BEGIN

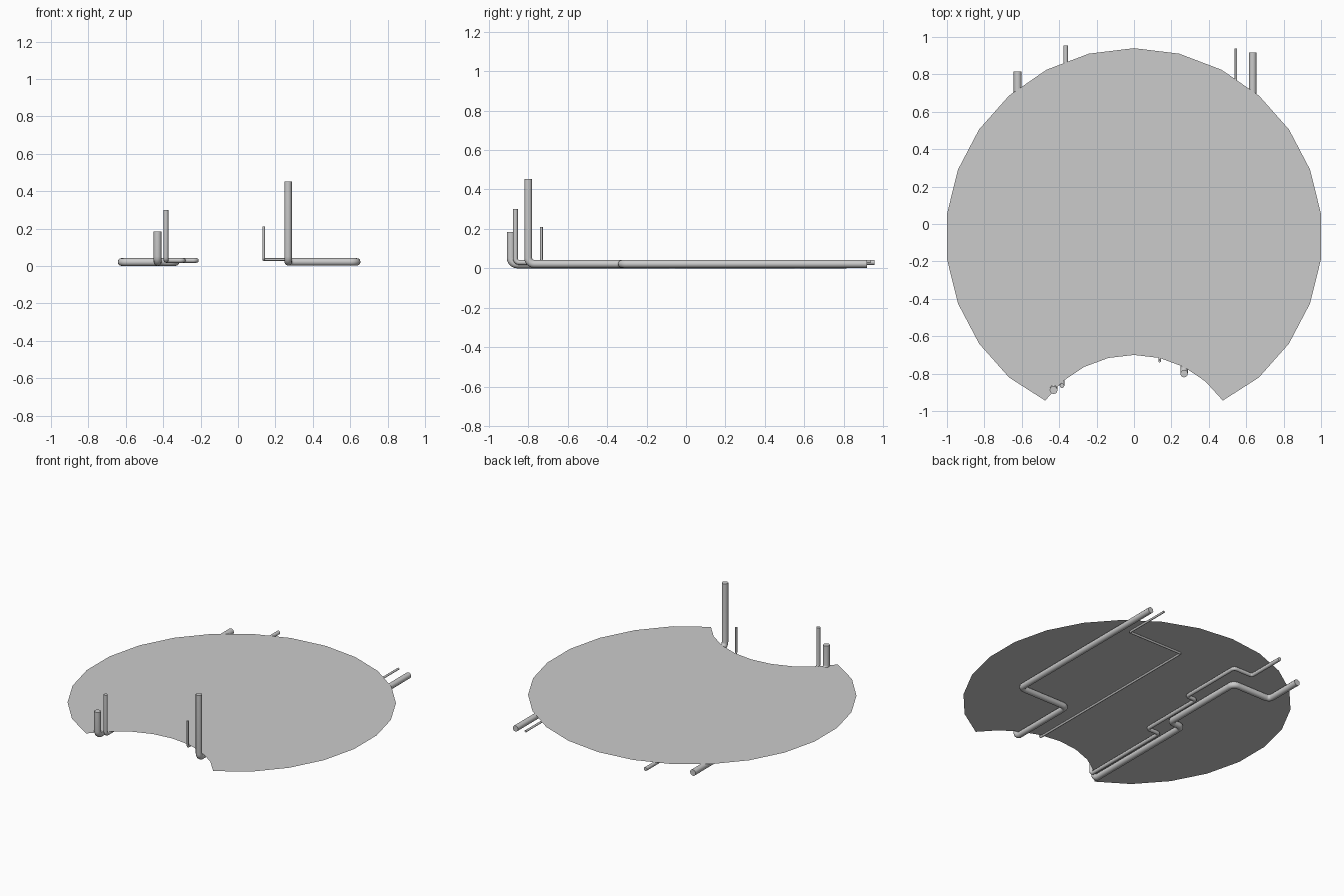
import bpy, bmesh, math
from mathutils import Vector

if "Cube" in bpy.data.objects:
    bpy.data.objects.remove(bpy.data.objects["Cube"])

PLATE_Z = 0.042


# Thin round plate with a curved bite in the front edge
def make_plate():
    pts = []
    for i in range(-11, 12):
        if abs(i) == 11:
            pts.append((math.copysign(0.475, i), -0.944))
        else:
            a = i * math.tau / 26
            pts.append((1.007 * math.sin(a), -0.067 + 1.007 * math.cos(a)))
    for i in range(3, -4, -1):
        a = math.radians(13.54 * i)
        pts.append((0.586 * math.sin(a), -1.286 + 0.586 * math.cos(a)))
    bm = bmesh.new()
    face = bm.faces.new([bm.verts.new((x, y, PLATE_Z)) for x, y in pts])
    face.normal_update()
    if face.normal.z < 0:
        face.normal_flip()
    mesh = bpy.data.meshes.new("plate")
    bm.to_mesh(mesh)
    bm.free()
    bpy.context.collection.objects.link(bpy.data.objects.new("plate", mesh))


# Round off the corners of a path
def fillet(points, radius, steps=5):
    pts = [Vector(p) for p in points]
    out = [pts[0]]
    for a, b, c in zip(pts, pts[1:], pts[2:]):
        d1, d2 = (a - b).normalized(), (c - b).normalized()
        centre = b + (d1 + d2) * radius
        for k in range(steps + 1):
            t = k / steps * math.pi / 2
            out.append(centre - d2 * radius * math.cos(t) - d1 * radius * math.sin(t))
    return out + [pts[-1]]


# Pipe running under the plate from the back, then rising at the front
def make_pipe(name, r, path, top):
    z = PLATE_Z - r
    pts = [(x, y, z) for x, y in path]
    pts.append((path[-1][0], path[-1][1], top))
    pts = fillet(pts, r * 1.5)
    curve = bpy.data.curves.new(name, "CURVE")
    curve.dimensions = "3D"
    curve.bevel_depth = r
    curve.bevel_resolution = 4
    curve.use_fill_caps = True
    spline = curve.splines.new("POLY")
    spline.points.add(len(pts) - 1)
    for sp, p in zip(spline.points, pts):
        sp.co = (*p, 1)
    obj = bpy.data.objects.new(name, curve)
    bpy.context.collection.objects.link(obj)
    bpy.ops.object.select_all(action="DESELECT")
    obj.select_set(True)
    bpy.context.view_layer.objects.active = obj
    bpy.ops.object.convert(target="MESH")
    bpy.ops.object.shade_smooth_by_angle(angle=math.radians(40))


make_plate()
make_pipe("left_outer_pipe", 0.021,
          [(-0.622, 0.815), (-0.622, 0.55), (-0.335, 0.55), (-0.335, -0.055),
           (-0.43, -0.055), (-0.43, -0.888)], 0.185)
make_pipe("left_inner_pipe", 0.0125,
          [(-0.365, 0.955), (-0.365, 0.69), (-0.222, 0.69), (-0.222, 0.24),
           (-0.293, 0.24), (-0.293, -0.22), (-0.385, -0.22), (-0.385, -0.865)], 0.30)
make_pipe("right_inner_pipe", 0.007,
          [(0.545, 0.937), (0.545, 0.61), (0.137, 0.61), (0.137, -0.733)], 0.21)
make_pipe("right_outer_pipe", 0.020,
          [(0.635, 0.917), (0.635, -0.325), (0.268, -0.325), (0.268, -0.80)], 0.452)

END

Find the word "objects" in the entries. Copy each line that holds it.

if "Cube" in bpy.data.objects:
    bpy.data.objects.remove(bpy.data.objects["Cube"])
    bpy.context.collection.objects.link(bpy.data.objects.new("plate", mesh))
    obj = bpy.data.objects.new(name, curve)
    bpy.context.collection.objects.link(obj)
    bpy.context.view_layer.objects.active = obj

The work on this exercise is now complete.